- **WORK REQUEST**
Copy the lines below exactly. No picture goes into the copy.

#### SOURCE MATERIAL

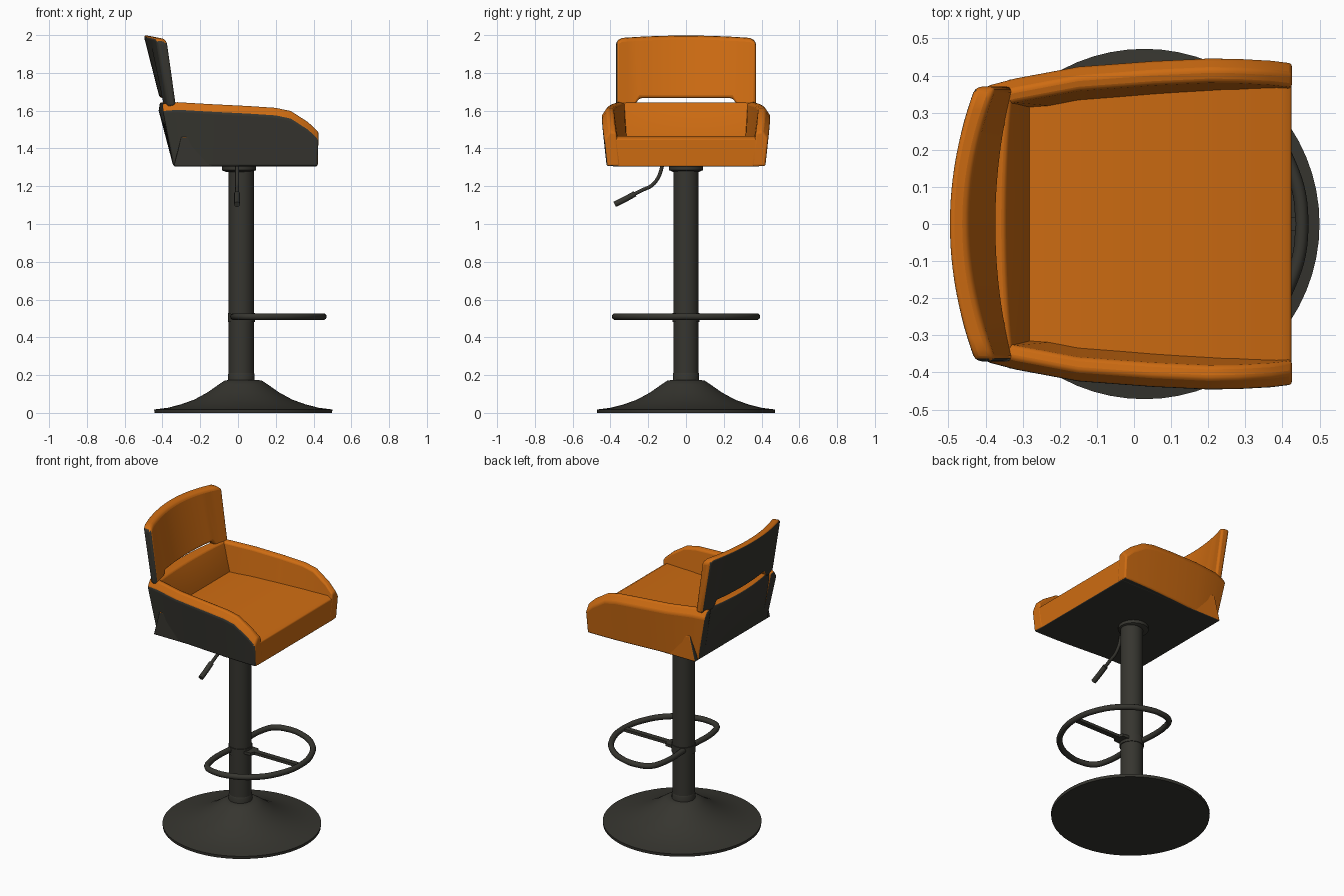
import bpy, bmesh, math

if "Cube" in bpy.data.objects:
    bpy.data.objects.remove(bpy.data.objects["Cube"])

def material(name, rgb):
    m = bpy.data.materials.new(name)
    m.diffuse_color = (*rgb, 1)
    m.use_nodes = True
    m.node_tree.nodes["Principled BSDF"].inputs["Base Color"].default_value = m.diffuse_color
    return m

GREY = material("dark grey", (0.037, 0.036, 0.029))
ORANGE = material("orange", (0.62, 0.15, 0.006))
G, O = 0, 1

def finish(name, bm, mats=(GREY, ORANGE), bevel=0.0, angle=35):
    bmesh.ops.recalc_face_normals(bm, faces=bm.faces)
    me = bpy.data.meshes.new(name)
    bm.to_mesh(me)
    bm.free()
    ob = bpy.data.objects.new(name, me)
    bpy.context.collection.objects.link(ob)
    for m in mats:
        me.materials.append(m)
    bpy.ops.object.select_all(action='DESELECT')
    ob.select_set(True)
    bpy.context.view_layer.objects.active = ob
    if bevel:
        b = ob.modifiers.new("soft edges", 'BEVEL')
        b.width, b.segments, b.limit_method = bevel, 3, 'ANGLE'
        b.angle_limit = math.radians(32)
    bpy.ops.object.shade_smooth_by_angle(angle=math.radians(angle))
    return ob

def loft(name, sections, edge_cols, start_col, end_col, bevel):
    """Skin equal-length closed sections; one colour per section edge."""
    bm = bmesh.new()
    rings = [[bm.verts.new(p) for p in s] for s in sections]
    n = len(rings[0])
    for a, b in zip(rings, rings[1:]):
        for i in range(n):
            j = (i + 1) % n
            bm.faces.new((a[i], a[j], b[j], b[i])).material_index = edge_cols[i]
    bm.faces.new(rings[0]).material_index = start_col
    bm.faces.new(rings[-1]).material_index = end_col
    return finish(name, bm, bevel=bevel)

def lathe(name, profile, cx, steps=64):
    bm = bmesh.new()
    rings = [[bm.verts.new((cx + r * math.cos(2 * math.pi * k / steps),
                            r * math.sin(2 * math.pi * k / steps), z))
              for k in range(steps)] for r, z in profile]
    for a, b in zip(rings, rings[1:]):
        for k in range(steps):
            j = (k + 1) % steps
            bm.faces.new((a[k], a[j], b[j], b[k]))
    bm.faces.new(rings[0])
    bm.faces.new(rings[-1])
    return finish(name, bm, (GREY,))

def tube(name, pts, radius, cyclic=False):
    cu = bpy.data.curves.new(name, 'CURVE')
    cu.dimensions = '3D'
    cu.bevel_depth, cu.bevel_resolution, cu.use_fill_caps = radius, 3, True
    sp = cu.splines.new('BEZIER')
    sp.bezier_points.add(len(pts) - 1)
    for bp, p in zip(sp.bezier_points, pts):
        bp.co = p
        bp.handle_left_type = bp.handle_right_type = 'AUTO'
    sp.use_cyclic_u, sp.resolution_u = cyclic, 8
    ob = bpy.data.objects.new(name, cu)
    bpy.context.collection.objects.link(ob)
    cu.materials.append(GREY)
    bpy.ops.object.select_all(action='DESELECT')
    ob.select_set(True)
    bpy.context.view_layer.objects.active = ob
    bpy.ops.object.convert(target='MESH')
    bpy.ops.object.shade_smooth_by_angle(angle=math.radians(40))

# Trumpet base, gas column, collars
lathe("base", [(0.47, 0), (0.472, 0.018), (0.40, 0.027), (0.33, 0.045), (0.26, 0.07),
               (0.19, 0.108), (0.13, 0.15), (0.10, 0.17), (0.075, 0.175)], 0.028)
lathe("column", [(0.067, 0.16), (0.067, 1.31)], 0.018)
lathe("lower_collar", [(0.07, 0.16), (0.07, 0.205), (0.067, 0.212)], 0.018)
lathe("footrest_collar", [(0.072, 0.48), (0.072, 0.53)], 0.018)
lathe("seat_flange", [(0.068, 1.275), (0.09, 1.285), (0.09, 1.31)], 0.005)

# Footrest loop with centre strut and bracket
half = [(-0.012, 0.28), (0.02, 0.345), (0.09, 0.372), (0.20, 0.362), (0.33, 0.29), (0.42, 0.16)]
loop = half + [(0.452, 0)] + [(x, -y) for x, y in reversed(half)] + [(-0.015, 0)]
tube("footrest_loop", [(x, y, 0.51) for x, y in loop], 0.018, True)
strut = [(0.05, 0.045), (0.12, 0.04), (0.13, 0.017), (0.45, 0.017)]
loft("footrest_strut", [[(x, -w, 0.498), (x, w, 0.498), (x, w, 0.516), (x, -w, 0.516)]
                        for x, w in strut], [G] * 4, G, G, 0)

# Height lever with thicker grip
tube("lever", [(-0.005, y, z) for y, z in
               [(-0.125, 1.31), (-0.145, 1.25), (-0.18, 1.205), (-0.23, 1.18), (-0.30, 1.145)]], 0.010)
tube("lever_grip", [(-0.005, -0.27, 1.16), (-0.005, -0.325, 1.13), (-0.005, -0.378, 1.104)], 0.016)

# Seat cushion: section in xz, extruded across y
cush = [(-0.34, 1.305), (0.42, 1.305), (0.424, 1.45), (0.395, 1.466), (-0.30, 1.462)]
loft("seat_cushion", [[(x, y, z) for x, z in cush] for y in (-0.39, 0.39)],
     [G, O, O, O, G], G, O, 0.006)

# Arms: x bottom, x top, inner y, outer bottom y, outer top y, top z
ARM = [(-0.342, -0.40, 0.305, 0.355, 0.372, 1.640),
       (-0.30, -0.32, 0.31, 0.37, 0.393, 1.647),
       (-0.15, -0.15, 0.32, 0.39, 0.425, 1.637),
       (0.05, 0.05, 0.335, 0.405, 0.440, 1.627),
       (0.20, 0.20, 0.345, 0.415, 0.447, 1.617),
       (0.28, 0.28, 0.35, 0.418, 0.446, 1.600),
       (0.37, 0.37, 0.355, 0.42, 0.441, 1.542),
       (0.422, 0.426, 0.357, 0.42, 0.434, 1.49)]
for s, label in ((-1, "right"), (1, "left")):
    secs = [[(xb, s * (yi - 0.01), 1.306), (xb, s * yb, 1.306), (xt, s * yt, zt - 0.045),
             (xt, s * (yt - 0.03), zt), (xt, s * (yt - 0.065), zt - 0.008)]
            for xb, xt, yi, yb, yt, zt in ARM]
    loft(label + "_arm", secs, [G, G if s < 0 else O, O, O, O], G, O, 0.01)

# Lower back and bowed backrest, with a narrow slot between them
low, high = [], []
N = 12
for i in range(-N, N + 1):
    t = i / N
    q = 1 - t * t
    y = 0.362 * t
    low.append([(-0.343, y, 1.307), (-0.375 - 0.045 * q, y, 1.60), (-0.368 - 0.045 * q, y, 1.645),
                (-0.328 - 0.02 * q, y, 1.642), (-0.282, y, 1.465), (-0.282, y, 1.307)])
    y = 0.37 * t
    z0 = 1.667 if abs(y) < 0.25 else 1.62
    top = 1.985 + 0.015 * q - (0.015 if abs(i) == N else 0)
    high.append([(-0.373 - 0.042 * q, y, z0), (-0.43 - 0.07 * q, y, top),
                 (-0.372 - 0.075 * q, y, top - 0.008), (-0.325 - 0.045 * q, y, z0)])
loft("lower_back", low, [G, G, O, O, O, G], G, O, 0.01)
loft("backrest", high, [G, O, O, O], G, O, 0.016)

########

- **SOLVED EXERCISE**
import bpy, bmesh, math

if "Cube" in bpy.data.objects:
    bpy.data.objects.remove(bpy.data.objects["Cube"])

def material(name, rgb):
    m = bpy.data.materials.new(name)
    m.diffuse_color = (*rgb, 1)
    m.use_nodes = True
    m.node_tree.nodes["Principled BSDF"].inputs["Base Color"].default_value = m.diffuse_color
    return m

GREY = material("dark grey", (0.037, 0.036, 0.029))
ORANGE = material("orange", (0.62, 0.15, 0.006))
G, O = 0, 1

def finish(name, bm, mats=(GREY, ORANGE), bevel=0.0, angle=35):
    bmesh.ops.recalc_face_normals(bm, faces=bm.faces)
    me = bpy.data.meshes.new(name)
    bm.to_mesh(me)
    bm.free()
    ob = bpy.data.objects.new(name, me)
    bpy.context.collection.objects.link(ob)
    for m in mats:
        me.materials.append(m)
    bpy.ops.object.select_all(action='DESELECT')
    ob.select_set(True)
    bpy.context.view_layer.objects.active = ob
    if bevel:
        b = ob.modifiers.new("soft edges", 'BEVEL')
        b.width, b.segments, b.limit_method = bevel, 3, 'ANGLE'
        b.angle_limit = math.radians(32)
    bpy.ops.object.shade_smooth_by_angle(angle=math.radians(angle))
    return ob

def loft(name, sections, edge_cols, start_col, end_col, bevel):
    """Skin equal-length closed sections; one colour per section edge."""
    bm = bmesh.new()
    rings = [[bm.verts.new(p) for p in s] for s in sections]
    n = len(rings[0])
    for a, b in zip(rings, rings[1:]):
        for i in range(n):
            j = (i + 1) % n
            bm.faces.new((a[i], a[j], b[j], b[i])).material_index = edge_cols[i]
    bm.faces.new(rings[0]).material_index = start_col
    bm.faces.new(rings[-1]).material_index = end_col
    return finish(name, bm, bevel=bevel)

def lathe(name, profile, cx, steps=64):
    bm = bmesh.new()
    rings = [[bm.verts.new((cx + r * math.cos(2 * math.pi * k / steps),
                            r * math.sin(2 * math.pi * k / steps), z))
              for k in range(steps)] for r, z in profile]
    for a, b in zip(rings, rings[1:]):
        for k in range(steps):
            j = (k + 1) % steps
            bm.faces.new((a[k], a[j], b[j], b[k]))
    bm.faces.new(rings[0])
    bm.faces.new(rings[-1])
    return finish(name, bm, (GREY,))

def tube(name, pts, radius, cyclic=False):
    cu = bpy.data.curves.new(name, 'CURVE')
    cu.dimensions = '3D'
    cu.bevel_depth, cu.bevel_resolution, cu.use_fill_caps = radius, 3, True
    sp = cu.splines.new('BEZIER')
    sp.bezier_points.add(len(pts) - 1)
    for bp, p in zip(sp.bezier_points, pts):
        bp.co = p
        bp.handle_left_type = bp.handle_right_type = 'AUTO'
    sp.use_cyclic_u, sp.resolution_u = cyclic, 8
    ob = bpy.data.objects.new(name, cu)
    bpy.context.collection.objects.link(ob)
    cu.materials.append(GREY)
    bpy.ops.object.select_all(action='DESELECT')
    ob.select_set(True)
    bpy.context.view_layer.objects.active = ob
    bpy.ops.object.convert(target='MESH')
    bpy.ops.object.shade_smooth_by_angle(angle=math.radians(40))

# Trumpet base, gas column, collars
lathe("base", [(0.47, 0), (0.472, 0.018), (0.40, 0.027), (0.33, 0.045), (0.26, 0.07),
               (0.19, 0.108), (0.13, 0.15), (0.10, 0.17), (0.075, 0.175)], 0.028)
lathe("column", [(0.067, 0.16), (0.067, 1.31)], 0.018)
lathe("lower_collar", [(0.07, 0.16), (0.07, 0.205), (0.067, 0.212)], 0.018)
lathe("footrest_collar", [(0.072, 0.48), (0.072, 0.53)], 0.018)
lathe("seat_flange", [(0.068, 1.275), (0.09, 1.285), (0.09, 1.31)], 0.005)

# Footrest loop with centre strut and bracket
half = [(-0.012, 0.28), (0.02, 0.345), (0.09, 0.372), (0.20, 0.362), (0.33, 0.29), (0.42, 0.16)]
loop = half + [(0.452, 0)] + [(x, -y) for x, y in reversed(half)] + [(-0.015, 0)]
tube("footrest_loop", [(x, y, 0.51) for x, y in loop], 0.018, True)
strut = [(0.05, 0.045), (0.12, 0.04), (0.13, 0.017), (0.45, 0.017)]
loft("footrest_strut", [[(x, -w, 0.498), (x, w, 0.498), (x, w, 0.516), (x, -w, 0.516)]
                        for x, w in strut], [G] * 4, G, G, 0)

# Height lever with thicker grip
tube("lever", [(-0.005, y, z) for y, z in
               [(-0.125, 1.31), (-0.145, 1.25), (-0.18, 1.205), (-0.23, 1.18), (-0.30, 1.145)]], 0.010)
tube("lever_grip", [(-0.005, -0.27, 1.16), (-0.005, -0.325, 1.13), (-0.005, -0.378, 1.104)], 0.016)

# Seat cushion: section in xz, extruded across y
cush = [(-0.34, 1.305), (0.42, 1.305), (0.424, 1.45), (0.395, 1.466), (-0.30, 1.462)]
loft("seat_cushion", [[(x, y, z) for x, z in cush] for y in (-0.39, 0.39)],
     [G, O, O, O, G], G, O, 0.006)

# Arms: x bottom, x top, inner y, outer bottom y, outer top y, top z
ARM = [(-0.342, -0.40, 0.305, 0.355, 0.372, 1.640),
       (-0.30, -0.32, 0.31, 0.37, 0.393, 1.647),
       (-0.15, -0.15, 0.32, 0.39, 0.425, 1.637),
       (0.05, 0.05, 0.335, 0.405, 0.440, 1.627),
       (0.20, 0.20, 0.345, 0.415, 0.447, 1.617),
       (0.28, 0.28, 0.35, 0.418, 0.446, 1.600),
       (0.37, 0.37, 0.355, 0.42, 0.441, 1.542),
       (0.422, 0.426, 0.357, 0.42, 0.434, 1.49)]
for s, label in ((-1, "right"), (1, "left")):
    secs = [[(xb, s * (yi - 0.01), 1.306), (xb, s * yb, 1.306), (xt, s * yt, zt - 0.045),
             (xt, s * (yt - 0.03), zt), (xt, s * (yt - 0.065), zt - 0.008)]
            for xb, xt, yi, yb, yt, zt in ARM]
    loft(label + "_arm", secs, [G, G if s < 0 else O, O, O, O], G, O, 0.01)

# Lower back and bowed backrest, with a narrow slot between them
low, high = [], []
N = 12
for i in range(-N, N + 1):
    t = i / N
    q = 1 - t * t
    y = 0.362 * t
    low.append([(-0.343, y, 1.307), (-0.375 - 0.045 * q, y, 1.60), (-0.368 - 0.045 * q, y, 1.645),
                (-0.328 - 0.02 * q, y, 1.642), (-0.282, y, 1.465), (-0.282, y, 1.307)])
    y = 0.37 * t
    z0 = 1.667 if abs(y) < 0.25 else 1.62
    top = 1.985 + 0.015 * q - (0.015 if abs(i) == N else 0)
    high.append([(-0.373 - 0.042 * q, y, z0), (-0.43 - 0.07 * q, y, top),
                 (-0.372 - 0.075 * q, y, top - 0.008), (-0.325 - 0.045 * q, y, z0)])
loft("lower_back", low, [G, G, O, O, O, G], G, O, 0.01)
loft("backrest", high, [G, O, O, O], G, O, 0.016)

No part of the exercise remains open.